◆ **Information given**:
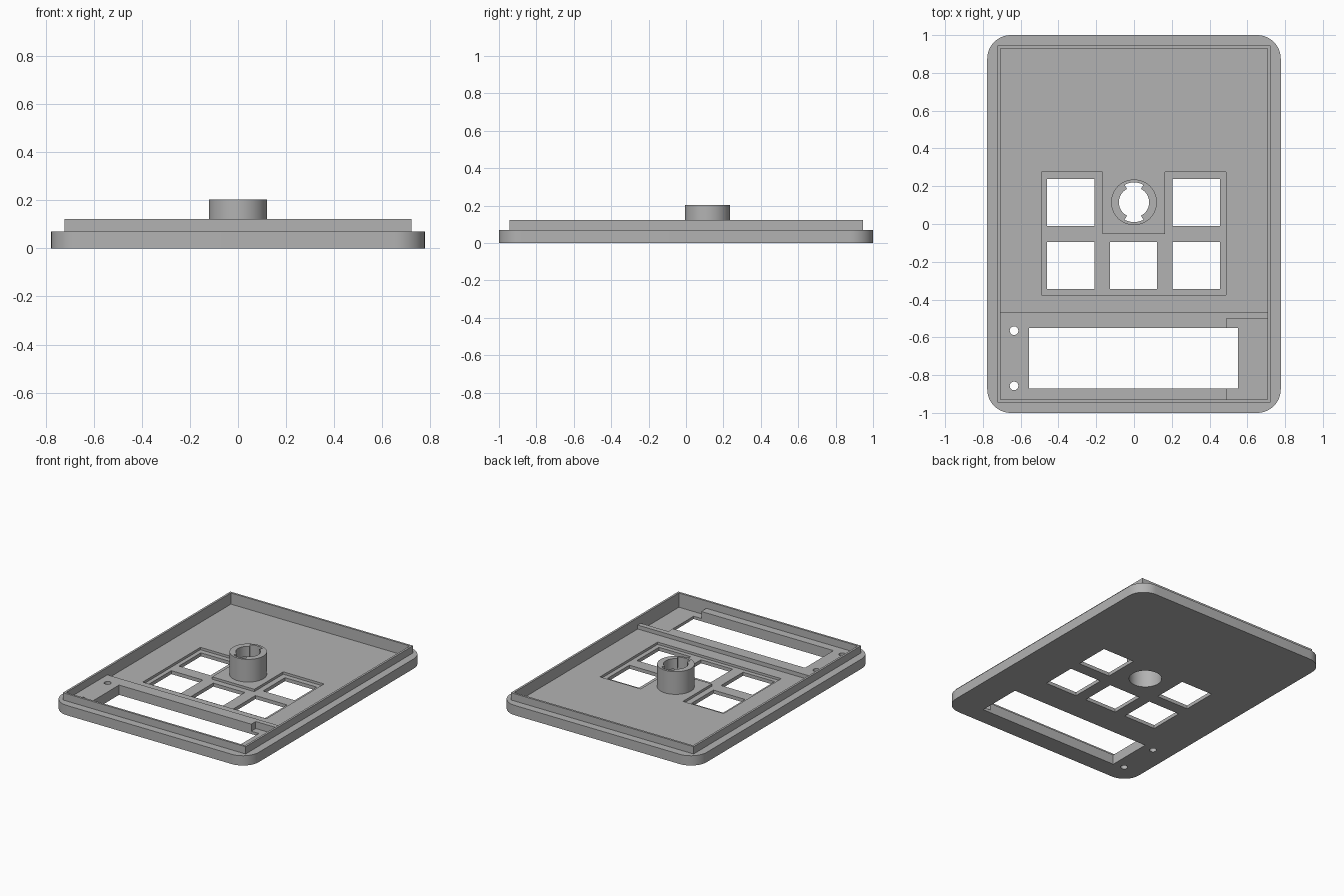
import bpy
import bmesh
from math import cos, sin, pi, radians

cube = bpy.data.objects.get("Cube")
if cube:
    bpy.data.objects.remove(cube, do_unlink=True)

grey = bpy.data.materials.new("plain grey plastic")
grey.use_nodes = True
grey.diffuse_color = (0.45, 0.45, 0.45, 1)
grey.node_tree.nodes["Principled BSDF"].inputs["Base Color"].default_value = (0.45, 0.45, 0.45, 1)


def prism(name, outline, z0, z1):
    """Extrude a closed outline between two heights."""
    bm = bmesh.new()
    face = bm.faces.new([bm.verts.new((x, y, z0)) for x, y in outline])
    new = bmesh.ops.extrude_face_region(bm, geom=[face])["geom"]
    verts = [v for v in new if isinstance(v, bmesh.types.BMVert)]
    bmesh.ops.translate(bm, verts=verts, vec=(0, 0, z1 - z0))
    bmesh.ops.recalc_face_normals(bm, faces=bm.faces)
    mesh = bpy.data.meshes.new(name)
    bm.to_mesh(mesh)
    bm.free()
    mesh.materials.append(grey)
    obj = bpy.data.objects.new(name, mesh)
    bpy.context.collection.objects.link(obj)
    return obj


def rect(x0, x1, y0, y1):
    return [(x0, y0), (x1, y0), (x1, y1), (x0, y1)]


def arc(cx, cy, r, a0, a1, steps):
    angles = [radians(a0 + (a1 - a0) * i / steps) for i in range(steps + 1)]
    return [(cx + r * cos(a), cy + r * sin(a)) for a in angles]


def circle(cx, cy, r, n):
    return arc(cx, cy, r, 0, 360, n)[:-1]


def rounded_rect(hx, hy, r):
    pts = []
    for i, (sx, sy) in enumerate([(1, 1), (-1, 1), (-1, -1), (1, -1)]):
        pts += arc(sx * (hx - r), sy * (hy - r), r, 90 * i, 90 * i + 90, 12)
    return pts


def combine(target, outline, z0, z1, operation="DIFFERENCE"):
    """Apply one boolean with a temporary prism."""
    tool = prism("tool", outline, z0, z1)
    tool.hide_render = True
    mod = target.modifiers.new("shape", "BOOLEAN")
    mod.operation = operation
    mod.solver = "EXACT"
    mod.object = tool
    bpy.context.view_layer.update()
    result = target.evaluated_get(bpy.context.evaluated_depsgraph_get())
    baked = bpy.data.meshes.new_from_object(result)
    target.modifiers.clear()
    target.data = baked
    bpy.data.objects.remove(tool, do_unlink=True)


SLAB, RIM, FLOOR, RECESS, NOTCH = 0.07, 0.122, 0.042, 0.025, 0.02
TOP = 0.3
KX, KY = 0, 0.115

# Rounded slab with a thin raised rim
panel = prism("front_panel", rounded_rect(0.777, 1, 0.125), 0, SLAB)
combine(panel, rect(-0.722, 0.722, -0.945, 0.945), 0.03, RIM, "UNION")

# Main floor, and the higher shelf that carries the display
combine(panel, rect(-0.707, 0.707, -0.93, 0.93), SLAB, TOP)
combine(panel, rect(-0.707, 0.707, -0.465, 0.93), FLOOR, TOP)

# Cable notch beside the display window
combine(panel, rect(0.49, 0.707, -0.93, -0.5), NOTCH, TOP)

# Thinned area round the buttons, leaving a pad under the boss
combine(panel, [(-0.49, -0.375), (0.487, -0.375), (0.487, 0.275), (0.165, 0.275),
                (0.165, -0.052), (-0.168, -0.052), (-0.168, 0.275), (-0.49, 0.275)],
        RECESS, TOP)

# Square button openings
for x, y in [(-0.335, 0.114), (0.33, 0.114), (-0.335, -0.22), (-0.003, -0.22), (0.33, -0.22)]:
    combine(panel, rect(x - 0.125, x + 0.125, y - 0.124, y + 0.124), -1, 1)

# Display window and screw holes
combine(panel, rect(-0.555, 0.55, -0.872, -0.55), -1, 1)
for y in (-0.565, -0.857):
    combine(panel, circle(-0.635, y, 0.023, 16), -1, 1)

# Bore below the boss
combine(panel, circle(KX, KY, 0.106, 64), -1, 1)

# Round boss: wide bore below, keyed opening above
boss = prism("keyed_boss", circle(KX, KY, 0.121, 64), FLOOR, 0.204)
combine(boss, circle(KX, KY, 0.106, 64), -1, 0.13)
key = []
for start in (-62, 118):
    key += arc(KX, KY, 0.08, start, start + 124, 24)
    key += arc(KX, KY, 0.105, start + 124, start + 180, 12)
combine(boss, key, 0.1, TOP)

# Smooth the curved walls while keeping the edges crisp
for obj in (panel, boss):
    bpy.ops.object.select_all(action="DESELECT")
    obj.select_set(True)
    bpy.context.view_layer.objects.active = obj
    bpy.ops.object.shade_smooth_by_angle(angle=pi / 6)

◆ **Brief**:
Omit pictures and output the listing exactly.

◆ **Exercise solution**:
import bpy
import bmesh
from math import cos, sin, pi, radians

cube = bpy.data.objects.get("Cube")
if cube:
    bpy.data.objects.remove(cube, do_unlink=True)

grey = bpy.data.materials.new("plain grey plastic")
grey.use_nodes = True
grey.diffuse_color = (0.45, 0.45, 0.45, 1)
grey.node_tree.nodes["Principled BSDF"].inputs["Base Color"].default_value = (0.45, 0.45, 0.45, 1)


def prism(name, outline, z0, z1):
    """Extrude a closed outline between two heights."""
    bm = bmesh.new()
    face = bm.faces.new([bm.verts.new((x, y, z0)) for x, y in outline])
    new = bmesh.ops.extrude_face_region(bm, geom=[face])["geom"]
    verts = [v for v in new if isinstance(v, bmesh.types.BMVert)]
    bmesh.ops.translate(bm, verts=verts, vec=(0, 0, z1 - z0))
    bmesh.ops.recalc_face_normals(bm, faces=bm.faces)
    mesh = bpy.data.meshes.new(name)
    bm.to_mesh(mesh)
    bm.free()
    mesh.materials.append(grey)
    obj = bpy.data.objects.new(name, mesh)
    bpy.context.collection.objects.link(obj)
    return obj


def rect(x0, x1, y0, y1):
    return [(x0, y0), (x1, y0), (x1, y1), (x0, y1)]


def arc(cx, cy, r, a0, a1, steps):
    angles = [radians(a0 + (a1 - a0) * i / steps) for i in range(steps + 1)]
    return [(cx + r * cos(a), cy + r * sin(a)) for a in angles]


def circle(cx, cy, r, n):
    return arc(cx, cy, r, 0, 360, n)[:-1]


def rounded_rect(hx, hy, r):
    pts = []
    for i, (sx, sy) in enumerate([(1, 1), (-1, 1), (-1, -1), (1, -1)]):
        pts += arc(sx * (hx - r), sy * (hy - r), r, 90 * i, 90 * i + 90, 12)
    return pts


def combine(target, outline, z0, z1, operation="DIFFERENCE"):
    """Apply one boolean with a temporary prism."""
    tool = prism("tool", outline, z0, z1)
    tool.hide_render = True
    mod = target.modifiers.new("shape", "BOOLEAN")
    mod.operation = operation
    mod.solver = "EXACT"
    mod.object = tool
    bpy.context.view_layer.update()
    result = target.evaluated_get(bpy.context.evaluated_depsgraph_get())
    baked = bpy.data.meshes.new_from_object(result)
    target.modifiers.clear()
    target.data = baked
    bpy.data.objects.remove(tool, do_unlink=True)


SLAB, RIM, FLOOR, RECESS, NOTCH = 0.07, 0.122, 0.042, 0.025, 0.02
TOP = 0.3
KX, KY = 0, 0.115

# Rounded slab with a thin raised rim
panel = prism("front_panel", rounded_rect(0.777, 1, 0.125), 0, SLAB)
combine(panel, rect(-0.722, 0.722, -0.945, 0.945), 0.03, RIM, "UNION")

# Main floor, and the higher shelf that carries the display
combine(panel, rect(-0.707, 0.707, -0.93, 0.93), SLAB, TOP)
combine(panel, rect(-0.707, 0.707, -0.465, 0.93), FLOOR, TOP)

# Cable notch beside the display window
combine(panel, rect(0.49, 0.707, -0.93, -0.5), NOTCH, TOP)

# Thinned area round the buttons, leaving a pad under the boss
combine(panel, [(-0.49, -0.375), (0.487, -0.375), (0.487, 0.275), (0.165, 0.275),
                (0.165, -0.052), (-0.168, -0.052), (-0.168, 0.275), (-0.49, 0.275)],
        RECESS, TOP)

# Square button openings
for x, y in [(-0.335, 0.114), (0.33, 0.114), (-0.335, -0.22), (-0.003, -0.22), (0.33, -0.22)]:
    combine(panel, rect(x - 0.125, x + 0.125, y - 0.124, y + 0.124), -1, 1)

# Display window and screw holes
combine(panel, rect(-0.555, 0.55, -0.872, -0.55), -1, 1)
for y in (-0.565, -0.857):
    combine(panel, circle(-0.635, y, 0.023, 16), -1, 1)

# Bore below the boss
combine(panel, circle(KX, KY, 0.106, 64), -1, 1)

# Round boss: wide bore below, keyed opening above
boss = prism("keyed_boss", circle(KX, KY, 0.121, 64), FLOOR, 0.204)
combine(boss, circle(KX, KY, 0.106, 64), -1, 0.13)
key = []
for start in (-62, 118):
    key += arc(KX, KY, 0.08, start, start + 124, 24)
    key += arc(KX, KY, 0.105, start + 124, start + 180, 12)
combine(boss, key, 0.1, TOP)

# Smooth the curved walls while keeping the edges crisp
for obj in (panel, boss):
    bpy.ops.object.select_all(action="DESELECT")
    obj.select_set(True)
    bpy.context.view_layer.objects.active = obj
    bpy.ops.object.shade_smooth_by_angle(angle=pi / 6)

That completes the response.